What you will do: Nothing may be left out, so copy every entry exactly.

Supplied records:
-- -- --

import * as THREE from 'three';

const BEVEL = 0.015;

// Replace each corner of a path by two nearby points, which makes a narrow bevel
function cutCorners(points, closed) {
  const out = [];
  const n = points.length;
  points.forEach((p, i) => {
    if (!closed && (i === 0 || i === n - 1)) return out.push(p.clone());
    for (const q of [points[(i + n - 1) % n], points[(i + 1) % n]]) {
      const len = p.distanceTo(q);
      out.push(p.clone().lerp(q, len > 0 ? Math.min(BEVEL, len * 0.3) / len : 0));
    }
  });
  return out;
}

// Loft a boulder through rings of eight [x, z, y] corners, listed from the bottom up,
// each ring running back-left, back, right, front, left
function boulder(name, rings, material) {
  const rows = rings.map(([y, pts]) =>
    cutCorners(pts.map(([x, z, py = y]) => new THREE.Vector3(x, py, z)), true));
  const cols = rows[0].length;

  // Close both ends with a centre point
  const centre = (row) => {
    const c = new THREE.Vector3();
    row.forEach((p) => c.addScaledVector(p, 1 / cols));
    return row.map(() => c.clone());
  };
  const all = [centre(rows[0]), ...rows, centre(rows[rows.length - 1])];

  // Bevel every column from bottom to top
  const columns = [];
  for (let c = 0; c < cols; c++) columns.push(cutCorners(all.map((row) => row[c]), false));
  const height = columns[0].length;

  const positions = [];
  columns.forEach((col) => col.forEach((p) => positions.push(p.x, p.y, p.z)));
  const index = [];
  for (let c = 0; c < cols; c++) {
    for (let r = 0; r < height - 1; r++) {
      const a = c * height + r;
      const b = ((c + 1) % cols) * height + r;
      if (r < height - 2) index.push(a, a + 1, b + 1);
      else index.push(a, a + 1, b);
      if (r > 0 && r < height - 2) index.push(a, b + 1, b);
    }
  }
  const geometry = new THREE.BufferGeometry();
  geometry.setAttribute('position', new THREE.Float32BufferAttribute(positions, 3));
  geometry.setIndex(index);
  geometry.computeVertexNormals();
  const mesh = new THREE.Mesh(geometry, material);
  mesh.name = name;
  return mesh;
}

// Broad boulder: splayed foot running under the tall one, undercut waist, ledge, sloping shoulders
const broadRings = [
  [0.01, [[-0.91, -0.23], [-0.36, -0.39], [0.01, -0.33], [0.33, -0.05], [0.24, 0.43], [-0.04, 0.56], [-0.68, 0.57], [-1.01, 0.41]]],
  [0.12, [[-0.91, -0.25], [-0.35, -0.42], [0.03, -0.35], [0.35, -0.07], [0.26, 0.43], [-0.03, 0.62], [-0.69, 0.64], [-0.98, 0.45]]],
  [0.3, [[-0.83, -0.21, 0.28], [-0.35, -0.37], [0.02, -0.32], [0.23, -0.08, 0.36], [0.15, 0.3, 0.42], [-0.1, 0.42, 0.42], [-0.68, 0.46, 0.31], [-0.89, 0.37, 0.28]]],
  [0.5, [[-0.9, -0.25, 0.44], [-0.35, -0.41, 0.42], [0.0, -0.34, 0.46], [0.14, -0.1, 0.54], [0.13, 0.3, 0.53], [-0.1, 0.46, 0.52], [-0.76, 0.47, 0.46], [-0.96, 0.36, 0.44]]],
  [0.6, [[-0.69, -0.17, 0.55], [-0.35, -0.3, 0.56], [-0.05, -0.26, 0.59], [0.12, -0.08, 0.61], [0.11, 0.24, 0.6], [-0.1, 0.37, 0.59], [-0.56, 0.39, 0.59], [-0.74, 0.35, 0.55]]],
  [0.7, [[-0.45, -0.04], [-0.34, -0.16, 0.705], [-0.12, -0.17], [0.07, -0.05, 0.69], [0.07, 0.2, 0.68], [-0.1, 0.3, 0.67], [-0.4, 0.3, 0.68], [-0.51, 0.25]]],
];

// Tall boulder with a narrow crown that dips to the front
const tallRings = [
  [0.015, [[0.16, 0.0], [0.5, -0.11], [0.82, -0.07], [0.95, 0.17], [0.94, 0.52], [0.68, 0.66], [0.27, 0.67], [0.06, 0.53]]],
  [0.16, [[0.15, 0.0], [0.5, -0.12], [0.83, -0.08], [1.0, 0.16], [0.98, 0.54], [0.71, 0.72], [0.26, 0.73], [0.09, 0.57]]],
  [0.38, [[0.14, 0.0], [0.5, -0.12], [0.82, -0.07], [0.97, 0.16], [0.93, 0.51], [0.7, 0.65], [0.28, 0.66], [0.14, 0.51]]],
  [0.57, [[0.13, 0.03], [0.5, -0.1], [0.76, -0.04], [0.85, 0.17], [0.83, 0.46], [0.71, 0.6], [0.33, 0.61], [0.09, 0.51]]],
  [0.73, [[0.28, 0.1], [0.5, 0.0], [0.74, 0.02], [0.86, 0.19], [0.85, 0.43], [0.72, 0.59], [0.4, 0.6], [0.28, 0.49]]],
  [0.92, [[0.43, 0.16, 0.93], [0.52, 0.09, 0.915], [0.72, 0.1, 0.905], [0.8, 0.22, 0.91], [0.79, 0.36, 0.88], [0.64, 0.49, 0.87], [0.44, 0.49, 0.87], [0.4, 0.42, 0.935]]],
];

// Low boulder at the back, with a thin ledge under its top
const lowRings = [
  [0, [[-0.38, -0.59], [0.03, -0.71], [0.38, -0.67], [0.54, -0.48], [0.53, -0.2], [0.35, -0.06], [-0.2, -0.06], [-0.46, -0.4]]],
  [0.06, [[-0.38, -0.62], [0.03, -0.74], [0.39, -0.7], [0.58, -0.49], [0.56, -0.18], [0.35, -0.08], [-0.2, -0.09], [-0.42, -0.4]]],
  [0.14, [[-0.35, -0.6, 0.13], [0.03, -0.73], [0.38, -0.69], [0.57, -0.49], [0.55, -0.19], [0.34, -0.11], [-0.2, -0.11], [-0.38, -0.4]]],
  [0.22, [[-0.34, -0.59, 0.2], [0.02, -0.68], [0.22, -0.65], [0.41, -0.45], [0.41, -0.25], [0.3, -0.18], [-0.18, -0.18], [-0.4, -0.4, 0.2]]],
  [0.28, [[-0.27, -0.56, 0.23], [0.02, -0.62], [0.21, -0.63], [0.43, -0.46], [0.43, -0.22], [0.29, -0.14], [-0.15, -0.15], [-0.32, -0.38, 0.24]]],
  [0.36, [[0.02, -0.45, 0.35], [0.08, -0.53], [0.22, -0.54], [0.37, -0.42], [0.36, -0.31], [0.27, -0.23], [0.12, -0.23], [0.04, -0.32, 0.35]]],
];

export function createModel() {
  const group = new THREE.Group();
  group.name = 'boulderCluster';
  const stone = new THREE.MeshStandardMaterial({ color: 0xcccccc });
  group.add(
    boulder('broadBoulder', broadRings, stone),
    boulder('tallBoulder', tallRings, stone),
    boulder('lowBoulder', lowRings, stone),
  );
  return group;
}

-- -- --

Result:
import * as THREE from 'three';

const BEVEL = 0.015;

// Replace each corner of a path by two nearby points, which makes a narrow bevel
function cutCorners(points, closed) {
  const out = [];
  const n = points.length;
  points.forEach((p, i) => {
    if (!closed && (i === 0 || i === n - 1)) return out.push(p.clone());
    for (const q of [points[(i + n - 1) % n], points[(i + 1) % n]]) {
      const len = p.distanceTo(q);
      out.push(p.clone().lerp(q, len > 0 ? Math.min(BEVEL, len * 0.3) / len : 0));
    }
  });
  return out;
}

// Loft a boulder through rings of eight [x, z, y] corners, listed from the bottom up,
// each ring running back-left, back, right, front, left
function boulder(name, rings, material) {
  const rows = rings.map(([y, pts]) =>
    cutCorners(pts.map(([x, z, py = y]) => new THREE.Vector3(x, py, z)), true));
  const cols = rows[0].length;

  // Close both ends with a centre point
  const centre = (row) => {
    const c = new THREE.Vector3();
    row.forEach((p) => c.addScaledVector(p, 1 / cols));
    return row.map(() => c.clone());
  };
  const all = [centre(rows[0]), ...rows, centre(rows[rows.length - 1])];

  // Bevel every column from bottom to top
  const columns = [];
  for (let c = 0; c < cols; c++) columns.push(cutCorners(all.map((row) => row[c]), false));
  const height = columns[0].length;

  const positions = [];
  columns.forEach((col) => col.forEach((p) => positions.push(p.x, p.y, p.z)));
  const index = [];
  for (let c = 0; c < cols; c++) {
    for (let r = 0; r < height - 1; r++) {
      const a = c * height + r;
      const b = ((c + 1) % cols) * height + r;
      if (r < height - 2) index.push(a, a + 1, b + 1);
      else index.push(a, a + 1, b);
      if (r > 0 && r < height - 2) index.push(a, b + 1, b);
    }
  }
  const geometry = new THREE.BufferGeometry();
  geometry.setAttribute('position', new THREE.Float32BufferAttribute(positions, 3));
  geometry.setIndex(index);
  geometry.computeVertexNormals();
  const mesh = new THREE.Mesh(geometry, material);
  mesh.name = name;
  return mesh;
}

// Broad boulder: splayed foot running under the tall one, undercut waist, ledge, sloping shoulders
const broadRings = [
  [0.01, [[-0.91, -0.23], [-0.36, -0.39], [0.01, -0.33], [0.33, -0.05], [0.24, 0.43], [-0.04, 0.56], [-0.68, 0.57], [-1.01, 0.41]]],
  [0.12, [[-0.91, -0.25], [-0.35, -0.42], [0.03, -0.35], [0.35, -0.07], [0.26, 0.43], [-0.03, 0.62], [-0.69, 0.64], [-0.98, 0.45]]],
  [0.3, [[-0.83, -0.21, 0.28], [-0.35, -0.37], [0.02, -0.32], [0.23, -0.08, 0.36], [0.15, 0.3, 0.42], [-0.1, 0.42, 0.42], [-0.68, 0.46, 0.31], [-0.89, 0.37, 0.28]]],
  [0.5, [[-0.9, -0.25, 0.44], [-0.35, -0.41, 0.42], [0.0, -0.34, 0.46], [0.14, -0.1, 0.54], [0.13, 0.3, 0.53], [-0.1, 0.46, 0.52], [-0.76, 0.47, 0.46], [-0.96, 0.36, 0.44]]],
  [0.6, [[-0.69, -0.17, 0.55], [-0.35, -0.3, 0.56], [-0.05, -0.26, 0.59], [0.12, -0.08, 0.61], [0.11, 0.24, 0.6], [-0.1, 0.37, 0.59], [-0.56, 0.39, 0.59], [-0.74, 0.35, 0.55]]],
  [0.7, [[-0.45, -0.04], [-0.34, -0.16, 0.705], [-0.12, -0.17], [0.07, -0.05, 0.69], [0.07, 0.2, 0.68], [-0.1, 0.3, 0.67], [-0.4, 0.3, 0.68], [-0.51, 0.25]]],
];

// Tall boulder with a narrow crown that dips to the front
const tallRings = [
  [0.015, [[0.16, 0.0], [0.5, -0.11], [0.82, -0.07], [0.95, 0.17], [0.94, 0.52], [0.68, 0.66], [0.27, 0.67], [0.06, 0.53]]],
  [0.16, [[0.15, 0.0], [0.5, -0.12], [0.83, -0.08], [1.0, 0.16], [0.98, 0.54], [0.71, 0.72], [0.26, 0.73], [0.09, 0.57]]],
  [0.38, [[0.14, 0.0], [0.5, -0.12], [0.82, -0.07], [0.97, 0.16], [0.93, 0.51], [0.7, 0.65], [0.28, 0.66], [0.14, 0.51]]],
  [0.57, [[0.13, 0.03], [0.5, -0.1], [0.76, -0.04], [0.85, 0.17], [0.83, 0.46], [0.71, 0.6], [0.33, 0.61], [0.09, 0.51]]],
  [0.73, [[0.28, 0.1], [0.5, 0.0], [0.74, 0.02], [0.86, 0.19], [0.85, 0.43], [0.72, 0.59], [0.4, 0.6], [0.28, 0.49]]],
  [0.92, [[0.43, 0.16, 0.93], [0.52, 0.09, 0.915], [0.72, 0.1, 0.905], [0.8, 0.22, 0.91], [0.79, 0.36, 0.88], [0.64, 0.49, 0.87], [0.44, 0.49, 0.87], [0.4, 0.42, 0.935]]],
];

// Low boulder at the back, with a thin ledge under its top
const lowRings = [
  [0, [[-0.38, -0.59], [0.03, -0.71], [0.38, -0.67], [0.54, -0.48], [0.53, -0.2], [0.35, -0.06], [-0.2, -0.06], [-0.46, -0.4]]],
  [0.06, [[-0.38, -0.62], [0.03, -0.74], [0.39, -0.7], [0.58, -0.49], [0.56, -0.18], [0.35, -0.08], [-0.2, -0.09], [-0.42, -0.4]]],
  [0.14, [[-0.35, -0.6, 0.13], [0.03, -0.73], [0.38, -0.69], [0.57, -0.49], [0.55, -0.19], [0.34, -0.11], [-0.2, -0.11], [-0.38, -0.4]]],
  [0.22, [[-0.34, -0.59, 0.2], [0.02, -0.68], [0.22, -0.65], [0.41, -0.45], [0.41, -0.25], [0.3, -0.18], [-0.18, -0.18], [-0.4, -0.4, 0.2]]],
  [0.28, [[-0.27, -0.56, 0.23], [0.02, -0.62], [0.21, -0.63], [0.43, -0.46], [0.43, -0.22], [0.29, -0.14], [-0.15, -0.15], [-0.32, -0.38, 0.24]]],
  [0.36, [[0.02, -0.45, 0.35], [0.08, -0.53], [0.22, -0.54], [0.37, -0.42], [0.36, -0.31], [0.27, -0.23], [0.12, -0.23], [0.04, -0.32, 0.35]]],
];

export function createModel() {
  const group = new THREE.Group();
  group.name = 'boulderCluster';
  const stone = new THREE.MeshStandardMaterial({ color: 0xcccccc });
  group.add(
    boulder('broadBoulder', broadRings, stone),
    boulder('tallBoulder', tallRings, stone),
    boulder('lowBoulder', lowRings, stone),
  );
  return group;
}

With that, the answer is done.